Iranian President Hassan Rohani has sealed a 22 billion euro ($25 billion) deal to buy 118 civilian aircraft from the French firm Airbus
The deal to purchase the planes was announced in Paris on January 28 at a ceremony attended by Rohani and French President Francois Hollande.
Meanwhile, France's Peugeot-Citroen announced a joint venture with Iranian automaker Khodro to make 200,000 cars a year in Iran starting in 2017.
French Prime Minister Manuel Valls said the countries should forget past rancor.
Valls said: "France is available for Iran," and "Iran can count on France."
Earlier on January 28, Rohani told French business executives in Paris that Iran is "favorable terrain" for resumed trade between East and West.
Rohani urged the French business leaders for support to unblock financing for resumed trade now that sanctions over Iran’s nuclear program are being implemented.
Continued U.S. bank restrictions against Iran are a hurdle to many European countries seeking renewed commerce.
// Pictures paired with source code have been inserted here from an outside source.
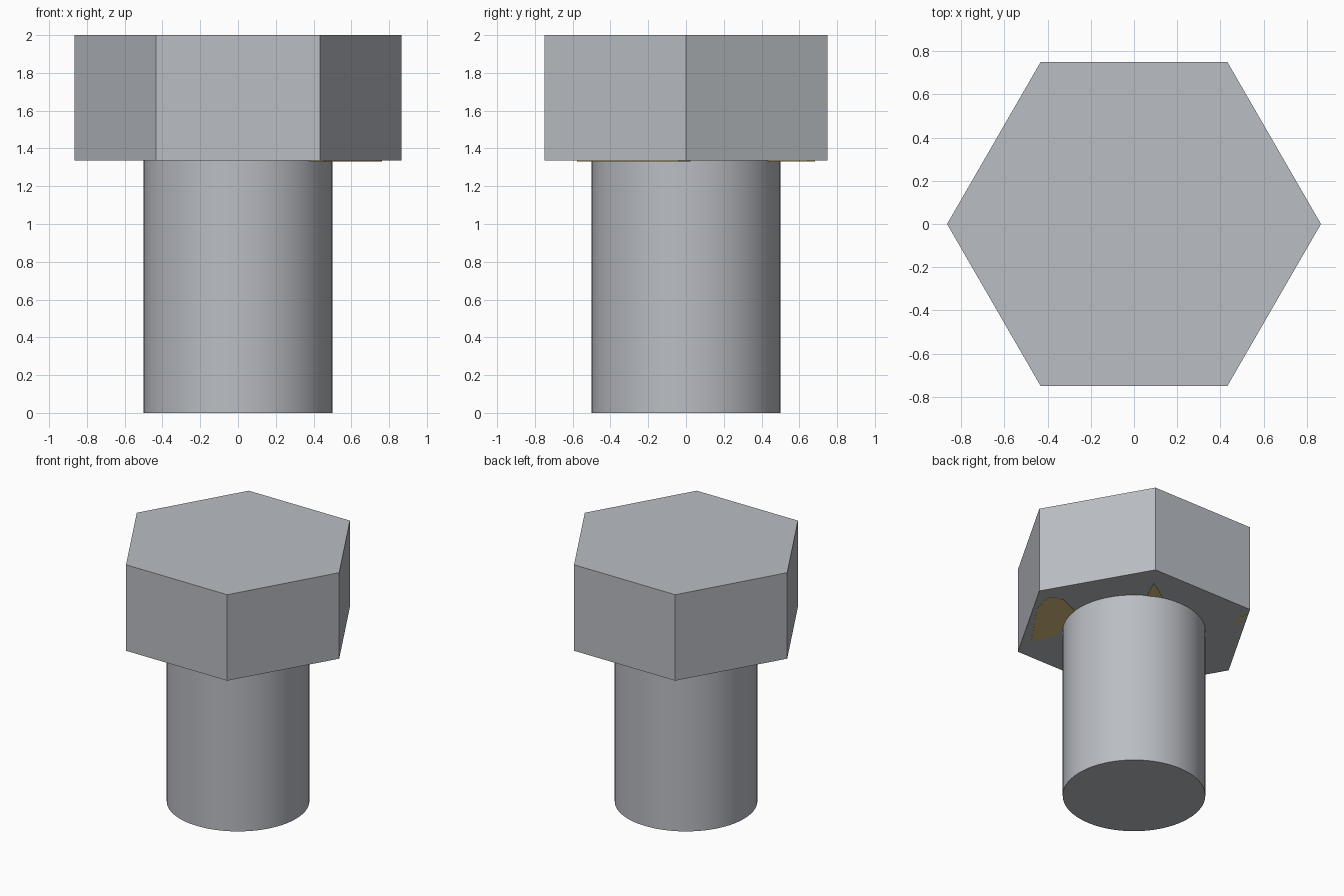
import bpy
import bmesh
import math
from mathutils import Matrix

if "Cube" in bpy.data.objects:
    bpy.data.objects.remove(bpy.data.objects["Cube"])


def material(name, rgb):
    mat = bpy.data.materials.new(name)
    mat.diffuse_color = (*rgb, 1)
    mat.use_nodes = True
    mat.node_tree.nodes["Principled BSDF"].inputs["Base Color"].default_value = mat.diffuse_color
    return mat


steel = material("steel_grey", (0.49, 0.51, 0.545))
gold = material("dull_gold", (0.70, 0.53, 0.22))

HEAD_Z, TOP_Z = 1.335, 2.0


def prism(name, sides, radius, z0, z1, turn=0.0):
    """Upright capped prism between two heights."""
    bpy.ops.mesh.primitive_cylinder_add(
        vertices=sides, radius=radius, depth=z1 - z0,
        location=(0, 0, (z0 + z1) / 2), rotation=(0, 0, turn))
    obj = bpy.context.object
    obj.name = name
    obj.data.materials.append(steel)
    return obj


# Hexagonal head, corners on the x axis, flats facing front and back
prism("bolt_head", 6, 0.866, HEAD_Z, TOP_Z, math.radians(30))

# Round shank, smooth sides with a sharp end
prism("bolt_shank", 64, 0.5, 0.0, HEAD_Z)
bpy.ops.object.shade_smooth_by_angle(angle=math.radians(30))

# Gold stains on the underside of the head, thin plates facing down
STAINS = [
    [(-0.15, -0.72), (0.31, -0.68), (0.46, -0.61), (0.45, -0.50),
     (0.27, -0.41), (-0.07, -0.55)],
    [(0.49, 0.09), (0.67, 0.14), (0.47, 0.20)],
    [(0.03, 0.66), (0.21, 0.75), (0.22, 0.80)],
]
bm = bmesh.new()
for outline in STAINS:
    face = bm.faces.new([bm.verts.new((x, y, HEAD_Z - 0.003)) for x, y in outline])
    ext = bmesh.ops.extrude_face_region(bm, geom=[face])["geom"]
    bmesh.ops.translate(bm, vec=(0, 0, 0.004),
                        verts=[v for v in ext if isinstance(v, bmesh.types.BMVert)])
bmesh.ops.recalc_face_normals(bm, faces=bm.faces)
bm.transform(Matrix.Rotation(math.radians(50), 4, "Z"))
mesh = bpy.data.meshes.new("underside_stains")
bm.to_mesh(mesh)
bm.free()
mesh.materials.append(gold)
bpy.context.collection.objects.link(bpy.data.objects.new("underside_stains", mesh))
Rohani praised France and said he wants to use the positive atmosphere after a landmark nuclear deal to boost ties.
Later, at a joint press conference with French President Francois Hollande, Rohani reiterated that Tehran would keep its commitments made under a nuclear accord with major world powers.
Rohani said the United States, the European Union, and other world powers would also have to keep their end of the bargain.
Hollande said that the basis of new relations with Iran depends entirely on the respect of commitments made in the nuclear agreement.
Hollande said he also reminded Rohani that France was "committed to human rights" during talks in Paris.
The Islamic republic is often criticized for human rights violations, including a large number of executions.
As Rohani was meeting with Hollande in Paris, a protest was held by the feminist group Femen -- including a mock hanging from a bridge of one of their members who had painted an Iranian flag across her naked chest.
On the bridge above her, protesters had hung a banner saying: "Welcome Rohani, Executioner Of Freedom."
During their meeting in Paris, Hollande and Rohani said they also had addressed the situation in Syria.
The French president emphasized the urgency of negotiating a political solution to Syria's civil war, saying "we urgently need to put in place humanitarian measures and negotiate a political transition. It is possible."
Rohani said it was up to the Syrian people to make decisions about their country.
When asked whether Tehran was ready to compromise on the future of Syrian President Bashar al-Assad, Rohani said "The problem in Syria is not a question of people, but terrorism and the Islamic State."
Iran has been helping Assad's regime, Tehran's main regional ally, with financial and military support.
With reporting by AP, Reuters, and AFP